Pakistani Officials Fear Cholera Outbreak After Massive Flooding
After floods in northwest Pakistan have "already killed up to 1,200 people" and forced 2 million from their homes, authorities are now concerned about disease spread, the Associated Press reports. "To avert the looming threat of spread of waterborne diseases, especially cholera, we have dispatched dozens of mobile medical teams in the affected districts," said medical official Sohail Altaf. Altaf said no concrete cases of cholera have been reported in the country but "fear of an outbreak is high," and patients with "stomach problems from dirty water" are being seen in medical camps (Brummitt, 8/2).

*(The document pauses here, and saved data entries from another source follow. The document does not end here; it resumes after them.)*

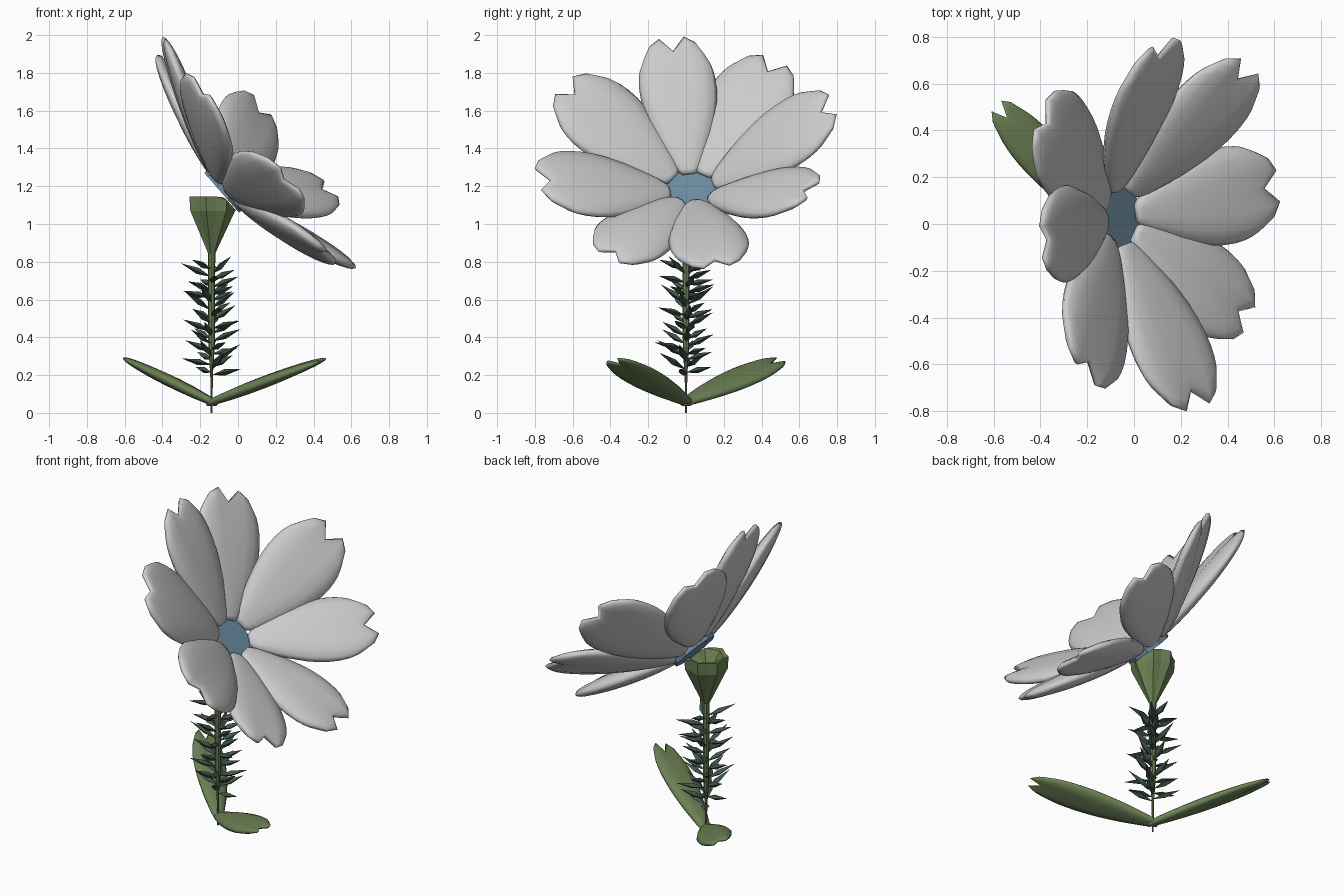
import bpy, bmesh, math, random
from mathutils import Vector as V

if "Cube" in bpy.data.objects:
    bpy.data.objects.remove(bpy.data.objects["Cube"])

random.seed(4)


def mat(name, col):
    m = bpy.data.materials.new(name)
    m.diffuse_color = (*col, 1)
    m.use_nodes = True
    m.node_tree.nodes["Principled BSDF"].inputs["Base Color"].default_value = m.diffuse_color
    return m


green = mat("leaf_green", (0.15, 0.22, 0.09))
dark = mat("dark_green", (0.05, 0.09, 0.065))
blue = mat("blue_grey", (0.15, 0.27, 0.37))


def make(name, bm, material=None, smooth=False):
    bmesh.ops.remove_doubles(bm, verts=bm.verts, dist=0.0005)
    bmesh.ops.recalc_face_normals(bm, faces=bm.faces)
    me = bpy.data.meshes.new(name)
    bm.to_mesh(me)
    bm.free()
    if smooth:
        for p in me.polygons:
            p.use_smooth = True
    if material:
        me.materials.append(material)
    ob = bpy.data.objects.new(name, me)
    bpy.context.collection.objects.link(ob)
    return ob


def bridge(bm, rings, cap=True):
    n = len(rings[0])
    for a, b in zip(rings, rings[1:]):
        for i in range(n):
            j = (i + 1) % n
            bm.faces.new((a[i], a[j], b[j], b[i]))
    if cap:
        bm.faces.new(rings[0])
        bm.faces.new(rings[-1])


def interp(pts, x):
    for (x0, y0), (x1, y1) in zip(pts, pts[1:]):
        if x <= x1:
            return y0 + (y1 - y0) * (x - x0) / (x1 - x0)
    return pts[-1][1]


# half width along the petal, and length reached across it (notched end)
WIDTH = [(0, .18), (.05, .34), (.15, .48), (.3, .69), (.5, .89), (.65, .99), (.8, 1), (.92, .96), (1, .84)]
REACH = [(0, .93), (.38, 1.03), (.71, .98), (.93, .89), (1, .85)]
STEPS = [0, .03, .08, .15, .23, .31, .4, .5, .6, .7, .8, .88, .94, .98, 1]


def petal(name, base, tip, up, half, thick, material=None):
    d = tip - base
    length = d.length
    d.normalize()
    side = d.cross(up).normalized()
    nor = side.cross(d)
    bm = bmesh.new()
    rings = []
    for u in STEPS:
        t = thick / 2 * math.sin(math.pi * (0.06 + 0.94 * u)) ** 0.45 if u < 1 else 0
        ring = []
        for i in range(16):
            a = 2 * math.pi * i / 16
            v = math.cos(a)
            along = u * length * interp(REACH, abs(v))
            # shallow groove along the middle
            h = t * math.copysign(abs(math.sin(a)) ** 0.8, math.sin(a)) * (1 - 0.12 * (abs(v) < 0.1))
            ring.append(bm.verts.new(base + d * along + side * v * half * interp(WIDTH, u) + nor * h))
        rings.append(ring)
    bridge(bm, rings, False)
    bm.faces.new(rings[0])
    return make(name, bm, material, True)


# flower head: tilted disc with eight petals (tip x, y, z, half width)
n = V((0.75, 0, 0.66)).normalized()
c = V((-0.075, 0.03, 1.175))
TIPS = [(-.385, -.075, 1.965, .205), (-.39, .46, 1.85, .23), (.12, .76, 1.62, .22), (.48, .66, 1.18, .2),
        (.6, .16, .785, .21), (.48, -.40, .835, .205), (.265, -.765, 1.235, .235), (-.2, -.63, 1.72, .24)]
for i, (x, y, z, half) in enumerate(TIPS):
    tip = V((x, y, z))
    r = tip - c
    r = (r - n * r.dot(n)).normalized()
    reach = 0.1 + 0.025 * abs(r.y)
    petal(f"petal_{i + 1}", c + r * reach + n * 0.02, tip, n, half, 0.105)

bm = bmesh.new()
bmesh.ops.create_cone(bm, cap_ends=True, segments=10, radius1=0.14, radius2=0.14, depth=0.03)
disc = make("flower_centre", bm, blue)
disc.location = c
disc.rotation_euler = n.to_track_quat('Z', 'Y').to_euler()


# round lofted part around the stem axis; ridge alternates the radius
def loft(name, profile, sides, material, ridge=1.0, cap=True):
    bm = bmesh.new()
    rings = []
    for r, z in profile:
        ring = []
        for i in range(sides):
            a = 2 * math.pi * i / sides
            q = r * (ridge if i % 2 else 1)
            # the rim dips under the tilted disc
            x = -0.14 + q * math.cos(a)
            top = c.z - 0.03 - (x - c.x) * n.x / n.z
            ring.append(bm.verts.new((x, q * math.sin(a), min(z, top))))
        rings.append(ring)
    bridge(bm, rings, cap)
    return make(name, bm, material)


# ridged open cup and tapering stem
loft("calyx_cup", [(.018, .84), (.125, 1.07), (.13, 1.145), (.105, 1.14), (.02, 1.0)], 14, green, 0.86)
loft("stem", [(.005, 0), (.007, .2), (.017, .35), (.02, .87)], 8, green)

# spiky leaves spiralling up the stem
bm = bmesh.new()
count = 42
for k in range(count):
    z = 0.2 + 0.56 * k / (count - 1)
    a = k * 2.39996 + random.uniform(-.4, .4)
    out = V((math.cos(a), math.sin(a), random.uniform(.15, .7))).normalized()
    side = V((-math.sin(a), math.cos(a), 0))
    up = out.cross(side)
    size = random.uniform(.15, .19)
    p = V((-0.14, 0, z))
    mid = p + out * size * 0.45
    s = bm.verts.new(p)
    e = bm.verts.new(p + out * size)
    ring = [bm.verts.new(mid + o) for o in (side * .024, up * .017, -side * .024, -up * .017)]
    for i in range(4):
        bm.faces.new((s, ring[i], ring[i - 1]))
        bm.faces.new((e, ring[i - 1], ring[i]))
make("stem_leaves", bm, dark)

# pair of broad leaves at the foot of the stem
petal("base_leaf_right", V((-.16, 0.02, .05)), V((.435, -.38, .275)), V((-.4, 0, .9)), 0.1, 0.065, green)
petal("base_leaf_left", V((-.12, -0.02, .05)), V((-.575, .49, .275)), V((.4, 0, .9)), 0.1, 0.065, green)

AlJazeera.net reports that Save the Children doctors in the area have treated "over 600 people in the last two days and they are seeing a lot of cases of diarrhoea, fever and skin infections," according to Sonia Cush, the group's director of emergency response (8/1). Officials warn that "a lack of drinking water" is spreading disease, according to Agence France-Presse/News24, in an article that quotes another health official, Syed Zahir Ali Shah, who said, "We estimate that about 100,000 people, mostly children, have been hit by cholera and gastro diseases" in the region (8/2).
An aerial survey of the one of the worst-affected provinces "showed dozens of villages had simply been washed away," the BBC reports(8/2). "The United Nations and the United States announced Saturday that they would provide $10 million dollars each in emergency assistance. The U.S. has also provided rescue boats, water filtration units, prefabricated steel bridges and thousands of packaged meals that Pakistani soldiers tossed from helicopters as flood victims scrambled to catch them," the AP continues.
"The [Pakistani] government says it has deployed thousands of rescue workers who have so far saved an estimated 28,000 people and distributed basic food items," according to the AP. The army has also sent 30,000 troops and "dozens of helicopters, but the scale of the disaster is so vast that many residents said it seems like officials are doing nothing. Thousands more people in the province remain trapped by the floodwaters" (8/2). BBC reports that the army predicts the "initial search and rescue operation will take up to 10 days" and rebuilding could take 6 months or more.
BBC also reports that rescuers are "struggling to reach 27,000 people still stranded" by the floods (8/2). "Part of the main north-south motorway into the [affected] region was reopened Sunday," allowing aid supplies in and prompting people to flee the area, "before reportedly closing again." In an IRIN article, a U.N. official estimates that 50 bridges have been swept away in the country (8/1).
Several hundred people protested the "government's response" to the disaster in the north-western city of Peshawar, "where homeless survivors crammed into temporary shelters overnight," the BBC adds (8/2). Meanwhile, Bloomberg reports that Pakistan's President Asif Ali Zardari "faced criticism for proceeding with a trip to Europe" (Shakir/Sharif, 8/2).This is part of the KHN Morning Briefing, a summary of health policy coverage from major news organizations. Sign up for an email subscription.